Fifty years ago, the Gurdon Go-Devils football team won its last game over the Arkadelphia Badgers.

Fifty years ago, the Gurdon Go-Devils football team won its last game over the Arkadelphia Badgers.
On Friday night Oct. 27, 1967 the Arkadelphia High School Badgers senior high football team traveled to Gurdon to take on the Gurdon Go-Devils in their rivalry game.
The game was played on the old Gus Brown field before a packed crowd. Gurdon won the game 7-0, as Senior running back Donnie Griffin scored on a dive play over the left side of the line from about 40 yards out. There is an old post oak tree that stands today which was over 18 inches in diameter back then. It was located not more than four feet from the corner of the end zone on the concession stand end of the field. Griffin circled the tree after scoring the touchdown although Coach Henry Miller had told him not to being doing that.
The old field has since been abandoned, but the ticket houses, border fencing and the old post oak tree still stand. Gurdon won many games in the long series with Arkadelphia in those days.
During the last years of the series that ended in September 1969, Gurdon won in 1964 (54-25) and 1966 (6-0), both at HSU Haygood Stadium, which is where Arkadelphia played its home games.
The 1967 game, played at Gurdon was the last time Gurdon would beat Arkadelphia in High School football, which was a half century ago this Friday night.

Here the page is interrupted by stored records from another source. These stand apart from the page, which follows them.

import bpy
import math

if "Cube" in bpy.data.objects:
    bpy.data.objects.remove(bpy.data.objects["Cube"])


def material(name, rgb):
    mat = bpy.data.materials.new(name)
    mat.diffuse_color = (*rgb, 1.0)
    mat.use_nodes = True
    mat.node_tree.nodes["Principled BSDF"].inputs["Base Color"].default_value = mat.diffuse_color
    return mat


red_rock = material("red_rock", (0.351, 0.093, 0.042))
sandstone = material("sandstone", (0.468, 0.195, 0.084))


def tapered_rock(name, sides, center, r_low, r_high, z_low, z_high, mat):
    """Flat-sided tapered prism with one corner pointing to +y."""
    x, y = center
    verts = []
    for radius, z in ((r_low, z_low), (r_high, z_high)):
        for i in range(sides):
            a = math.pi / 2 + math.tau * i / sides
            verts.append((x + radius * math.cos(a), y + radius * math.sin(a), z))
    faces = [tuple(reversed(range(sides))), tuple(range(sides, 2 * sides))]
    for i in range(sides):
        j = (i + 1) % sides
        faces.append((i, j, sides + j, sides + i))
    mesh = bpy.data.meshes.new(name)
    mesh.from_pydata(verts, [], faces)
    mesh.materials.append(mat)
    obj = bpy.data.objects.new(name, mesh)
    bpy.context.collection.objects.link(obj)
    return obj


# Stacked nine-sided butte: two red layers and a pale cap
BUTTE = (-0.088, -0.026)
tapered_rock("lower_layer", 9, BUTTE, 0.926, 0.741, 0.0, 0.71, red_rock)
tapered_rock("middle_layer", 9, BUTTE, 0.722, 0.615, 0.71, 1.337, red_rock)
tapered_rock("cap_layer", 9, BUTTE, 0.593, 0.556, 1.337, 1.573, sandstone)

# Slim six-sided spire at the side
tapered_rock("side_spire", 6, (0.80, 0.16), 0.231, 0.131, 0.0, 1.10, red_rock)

Starting on offense for Gurdon that night was: senior left end David Bryan, senior left tackle Charles Campbell, senior left guard J.L. Griffin, junior center Roy Bear, senior right guard Larry Torgeson, senior right tackle Donald Benson, sophomore right end Gary Gober, senior quarterback Wayne Peeples and running backs Donnie Griffin; senior, juniors Jimmy Marshall and Tommy Key and sophomore John Thomas.
Many of these also started on defense in those days, as most starters played the whole game for Gurdon. But many of our opponents were much larger schools that used two-platoon players who played only defense or offense.
Those who were starters on defense or played a lot both ways, but not mentioned on the offense were: senior nose guard Randy McClure, junior cornerback Kenny Allen, junior end Donald Hatley and sophomore linebacker Jerry Griffin.
Gurdon was the smallest A classification school in the state back then, yet played much larger schools. Of 11 games on their schedule, only three were smaller schools.
Camden Fairview had more students per class than Gurdon had in their entire high school. Both Fairview and Arkadelphia were AA classification schools. Mena moved up to AA the next year.
The 7A conference that year (with many of the same schools that are now the 7-4A conference of 2017, Mena, Nashville, Ashdown) was the following schools: Prescott, Nashville, Ashdown, DeQueen, Mena and Gurdon.
There was no state playoffs until 1970, but the associated press voted the state champion in each classification. Nashville was the state champion in Class A in 1967.
Gurdon lost a very close game to Nashville at their field on Sept. 22 by a score of 6-0. The lone score came late in the fourth quarter on a quarterback sneak by James Turley from one foot out. That was as close of a game as it can get. There were no overtime games back then, so the game with Hot Springs Lakeside ended in a tie 13-13.
Instead of burning the Curly Wolves as they do now, the big event in those days was to burn the Badger the night before the game. It was a very intense rivalry and there would usually be fights during the game and lots of injuries.
In 1966 Gurdon had only 16 players on the squad when they played Arkadelphia at Haygood Stadium. Arkadelphia must have dressed out 60 players.
During the first half, which ended scoreless, junior left tackle, Charles Campbell had cracked cartilage in his nose and would not play the second half.
Also, junior quarterback Wayne Peeples had broken ribs and was lost for the remainder of the game. Sophomore Jimmy Marshall came in at quarterback.
In the fourth quarter senior right halfback Terry Hughes scored from about 40 yards out on a sweep to the right side, running towards the highway end of the old Haygood Field (the center of the old field was just sand, as both college and high school played and practiced on the field. Those long steel cleats ate up the grass and left nothing but sand in the middle portion of the field. The HSU Flight School stands today where the visitor side bleachers ended and near the front gate and end of the old field were then).
At the time Hughes scored Gurdon only had three reserve players, two coaches and a manager left on their sidelines. Gurdon won 6-0.
The 1968 game was played in the new HSU stadium. Arkadelphia won 35-9. This was the year that Bill Vining was a sophomore and Arkadelphia was a great, but very young team.